Many years ago, the Human Resource (HR) department had a more active role in the hiring process and would sometime actually do the hiring for lower level positions.
In recent years, however, the role of HR has evolved into more of a facilitator. They are responsible for recruiting applicants but the actual hiring decisions are now made by the manager to whom the applicant will report. In other words, the Hiring Manager.
HR will advertise the openings, process the paperwork, receive the applications and resumes, and pass them on to the Hiring Manager to review and decide which ones warrant an interview.
Why You Must Customize Your Resume to the Job
In some organizations, HR will screen the applications and resumes against the job requirements and only pass on qualified applicants to the Hiring Manager. They may do this screening process manually or by using resume filtering software. Resume filtering software screens resumes and/or applications against predetermined key words and ranks them, frequently according to key word density. This is more common in very large organizations, where hundreds of resumes may be received for each opening, requiring a SuccessFactors human resource information system.
NOTE: this is why you must tailor your resume for each specific job to which you apply!
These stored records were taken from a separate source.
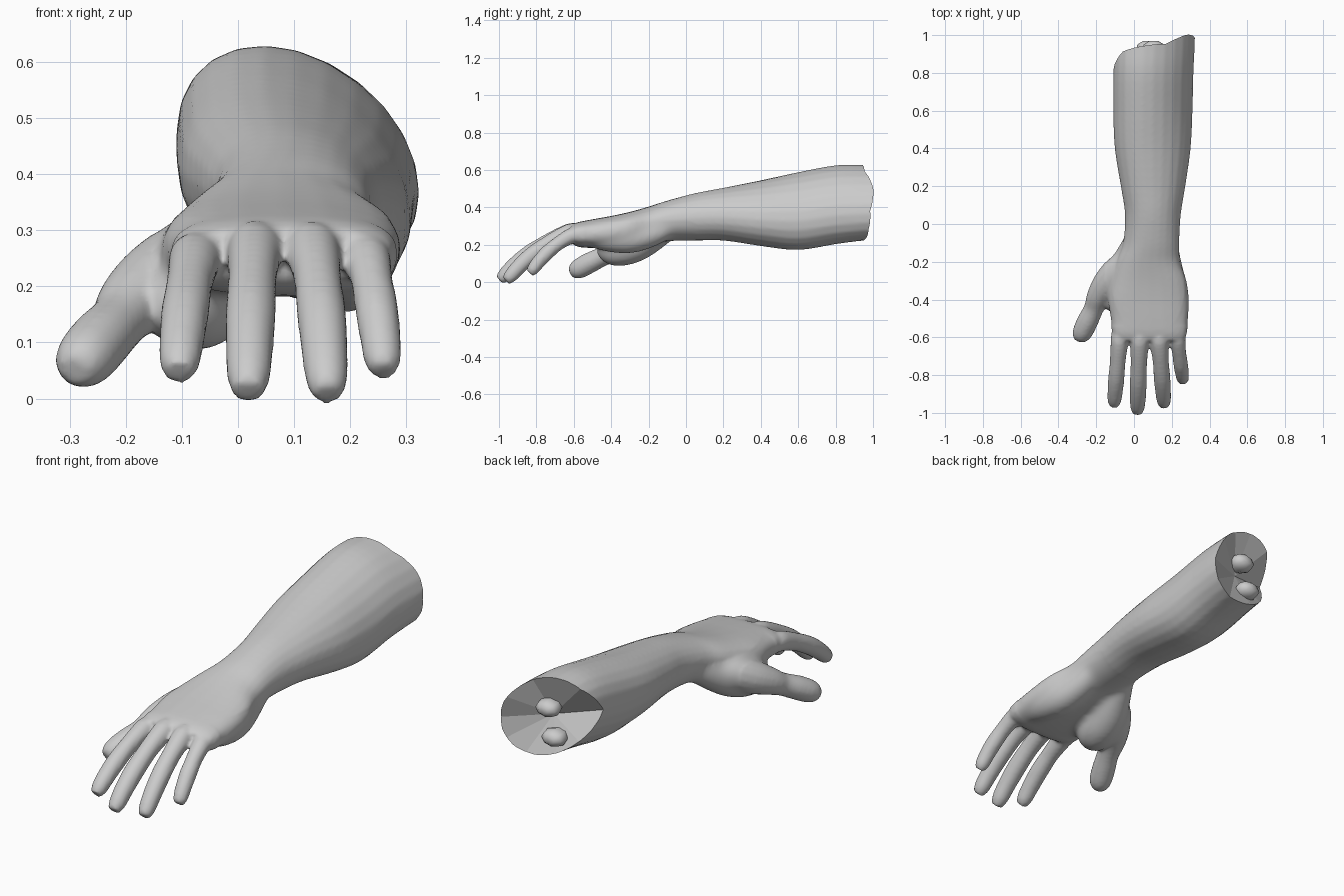
import bpy, bmesh, math
from mathutils import Vector

if "Cube" in bpy.data.objects:
    bpy.data.objects.remove(bpy.data.objects["Cube"])

skin = bpy.data.materials.new("plain_grey")
skin.diffuse_color = (0.6, 0.6, 0.6, 1)
skin.use_nodes = True
skin.node_tree.nodes["Principled BSDF"].inputs["Base Color"].default_value = skin.diffuse_color
UP = Vector((0, 0, 1))


def smooth_path(rows, steps=4):
    """Catmull-Rom interpolation of equal-length tuples."""
    out = []
    for i in range(len(rows) - 1):
        p0, p1, p2, p3 = (rows[max(i - 1, 0)], rows[i], rows[i + 1],
                          rows[min(i + 2, len(rows) - 1)])
        for s in range(steps):
            t = s / steps
            out.append(tuple(.5 * (2 * b + (c - a) * t + (2 * a - 5 * b + 4 * c - d) * t * t
                                   + (3 * b - a - 3 * c + d) * t ** 3)
                             for a, b, c, d in zip(p0, p1, p2, p3)))
    return out + [rows[-1]]


def loft(bm, rings, sides=12, straight=False):
    """Closed tube through rings (x, y, z, half width, half height, tilt, squareness)."""
    pts = [Vector(r[:3]) for r in rings]
    loops = []
    for i, r in enumerate(rings):
        w, h, tilt, p = (tuple(r[3:]) + (r[3], 0, 1)[len(r) - 4:])
        d = Vector((0, -1, 0)) if straight else \
            (pts[min(i + 1, len(pts) - 1)] - pts[max(i - 1, 0)]).normalized()
        side = UP.cross(d).normalized()
        top = d.cross(side)
        loop = []
        for k in range(sides):
            t = 2 * math.pi * k / sides
            c, s = math.cos(t), math.sin(t + tilt)
            c = math.copysign(abs(c) ** p, c)
            s = math.copysign(abs(s) ** p, s)
            loop.append(bm.verts.new(pts[i] + side * w * c + top * h * s))
        loops.append(loop)
    for a, b in zip(loops, loops[1:]):
        for k in range(sides):
            j = (k + 1) % sides
            bm.faces.new((a[k], a[j], b[j], b[k]))
    bm.faces.new(loops[0][::-1])
    bm.faces.new(loops[-1])


def to_object(bm, name):
    bmesh.ops.recalc_face_normals(bm, faces=bm.faces)
    me = bpy.data.meshes.new(name)
    bm.to_mesh(me)
    bm.free()
    ob = bpy.data.objects.new(name, me)
    bpy.context.collection.objects.link(ob)
    me.materials.append(skin)
    return ob


bm = bmesh.new()

# forearm, wrist and palm: y, left, right, bottom, top, tilt, squareness
sections = [
    (1.10, -.10, .325, .23, .625, -.30, 1), (.95, -.105, .322, .222, .628, -.30, 1),
    (.80, -.110, .315, .203, .625, -.28, 1), (.60, -.110, .310, .172, .588, -.25, 1),
    (.40, -.102, .300, .193, .545, -.20, 1), (.20, -.070, .272, .222, .505, -.12, 1),
    (.05, -.048, .248, .222, .476, -.05, 1), (-.10, -.058, .240, .218, .436, 0, .95),
    (-.20, -.095, .246, .200, .404, 0, .9), (-.30, -.122, .280, .188, .376, 0, .82),
    (-.40, -.138, .292, .182, .354, 0, .78), (-.50, -.125, .288, .182, .336, 0, .75),
    (-.58, -.115, .280, .190, .320, 0, .72), (-.62, -.095, .264, .215, .302, 0, .75),
]
loft(bm, [((l + r) / 2, y, (b + t) / 2, (r - l) / 2, (t - b) / 2, tilt, p)
          for y, l, r, b, t, tilt, p in smooth_path(sections)], 24, True)

# palm pads at the thumb and the little finger side
thumb_pad = [(.02, -.06, .31, .06), (-.015, -.16, .255, .08), (-.05, -.25, .208, .092),
             (-.07, -.33, .185, .098), (-.085, -.40, .178, .088), (-.09, -.46, .20, .05)]
edge_pad = [(.17, -.08, .31, .06), (.175, -.18, .262, .072), (.19, -.30, .235, .082),
            (.20, -.42, .238, .076), (.20, -.52, .245, .055)]
for pad in (thumb_pad, edge_pad):
    loft(bm, smooth_path(pad), 16)

# fingers: base x, tip x, tip y, tip z, thickness
fingers = [(-.075, -.106, -.960, .046, .041), (.030, .018, -.998, .012, .043),
           (.132, .160, -.963, .008, .042), (.228, .260, -.835, .048, .037)]
bend = [(-.25, .02, 1.0), (0, 0, 1.16), (.14, .06, 1.12), (.36, .22, 1.02), (.60, .45, 1.06),
        (.80, .70, 1.0), (.93, .90, .90), (1.0, 1.0, .62)]
for bx, tx, ty, tz, r in fingers:
    by, bz = -.60, (.268 if 0 < bx < .2 else .25)
    loft(bm, smooth_path([(bx + (tx - bx) * a, by + (ty - by) * a, bz + (tz - bz) * s, r * k)
                          for a, s, k in bend], 3), 14)

# thumb
loft(bm, smooth_path([
    (-.01, -.17, .28, .06), (-.075, -.24, .245, .082), (-.14, -.315, .205, .079),
    (-.188, -.385, .170, .064), (-.212, -.445, .138, .053), (-.243, -.51, .106, .056),
    (-.268, -.563, .077, .055), (-.283, -.595, .060, .046), (-.291, -.615, .050, .028)], 3), 14)

# merge into one soft surface
arm = to_object(bm, "arm")
mod = arm.modifiers.new("merge", "REMESH")
mod.mode = "VOXEL"
mod.voxel_size = .009
mod = arm.modifiers.new("soften", "SMOOTH")
mod.factor = .5
mod.iterations = 7


def bake():
    graph = bpy.context.evaluated_depsgraph_get()
    me = bpy.data.meshes.new_from_object(arm.evaluated_get(graph))
    arm.modifiers.clear()
    arm.data = me
    me.materials.clear()
    me.materials.append(skin)
    return me


# extra softening where the pads flow into the palm and wrist
mesh = bake()
bm = bmesh.new()
bm.from_mesh(mesh)
palm = [v for v in bm.verts if -.54 < v.co.y < .05 and v.co.x > -.15 and v.co.z < .32]
for _ in range(20):
    bmesh.ops.smooth_vert(bm, verts=palm, factor=.5,
                          use_axis_x=True, use_axis_y=True, use_axis_z=True)
bm.to_mesh(mesh)
bm.free()

# hollow faceted cut at the elbow end, its rim slanting back on the left
apex = Vector((.11, .875, .41))
outline = [(.07, .945, .625), (.17, .955, .595), (.275, 1.0, .495), (.322, .985, .38),
           (.285, .97, .29), (.20, .95, .235), (.05, .94, .222), (-.06, .89, .30),
           (-.11, .80, .46), (-.05, .91, .58)]
bm = bmesh.new()
centre = bm.verts.new(apex)
rim = [bm.verts.new(apex + (Vector(p) - apex) * 1.2) for p in outline]
back = [bm.verts.new((v.co.x, 1.4, v.co.z)) for v in rim]
n = len(rim)
for k in range(n):
    j = (k + 1) % n
    bm.faces.new((rim[k], rim[j], centre))
    bm.faces.new((rim[k], rim[j], back[j], back[k]))
bm.faces.new(back)
cutter = to_object(bm, "end_cutter")
cutter.hide_render = True
mod = arm.modifiers.new("cut", "BOOLEAN")
mod.operation = "DIFFERENCE"
mod.object = cutter
mod.solver = "EXACT"

# smooth skin with a flat faceted cut
mesh = bake()
for f in mesh.polygons:
    f.material_index = 0
    f.use_smooth = not (f.center.y > .72 and f.normal.y > .25)
bpy.data.objects.remove(cutter)

# two bone stumps
for name, x, z in (("upper_bone", .105, .460), ("lower_bone", .072, .322)):
    bm = bmesh.new()
    loft(bm, [(x, .968, z, .026, .018), (x, .95, z, .054, .036), (x, .915, z, .062, .043),
              (x, .87, z, .040, .030), (x, .82, z, .032, .026)], 8, True)
    bone = to_object(bm, name)
    for f in bone.data.polygons:
        f.use_smooth = True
You must use in your resume the specific words used in the job posting to describe the required skills and experience. These are very likely the ones that will be used as key words in the resume screening process. The more you use the descriptive words from the job posting, the better your chance of making it through either a manual or an automated screening process.
In some cases, although increasingly this is infrequent, HR may do an initial “screening” interview of candidates to decide which ones to pass on to the Hiring Manager.
However applicants finally make it to the Hiring Manager, it’s the Hiring Manager that conducts the final interview and decides which person will be offered the job. After that, it’s usually HR that actually makes the job offer and negotiates salary within the boundaries set by the Hiring Manager.
What Does All This Mean?
What all this means is that it’s the Hiring Manager you must impress, not HR (unless HR does the initial screening interview). Today, HR is a facilitator, not a decision maker in the hiring process.
Be aware, though, that in companies too small to have a full time HR Manager, it’s usually the Hiring Manager that does everything. This means that the person to whom you first communicate about a job may be an HR person, but they may also be the Hiring Manager.
Consequently, the bottom line here is that you should treat all people you encounter as if they were the Hiring Manager. You just never know who can influence the Hiring Manager and kill your chances for an interview as a result of a perceived slight.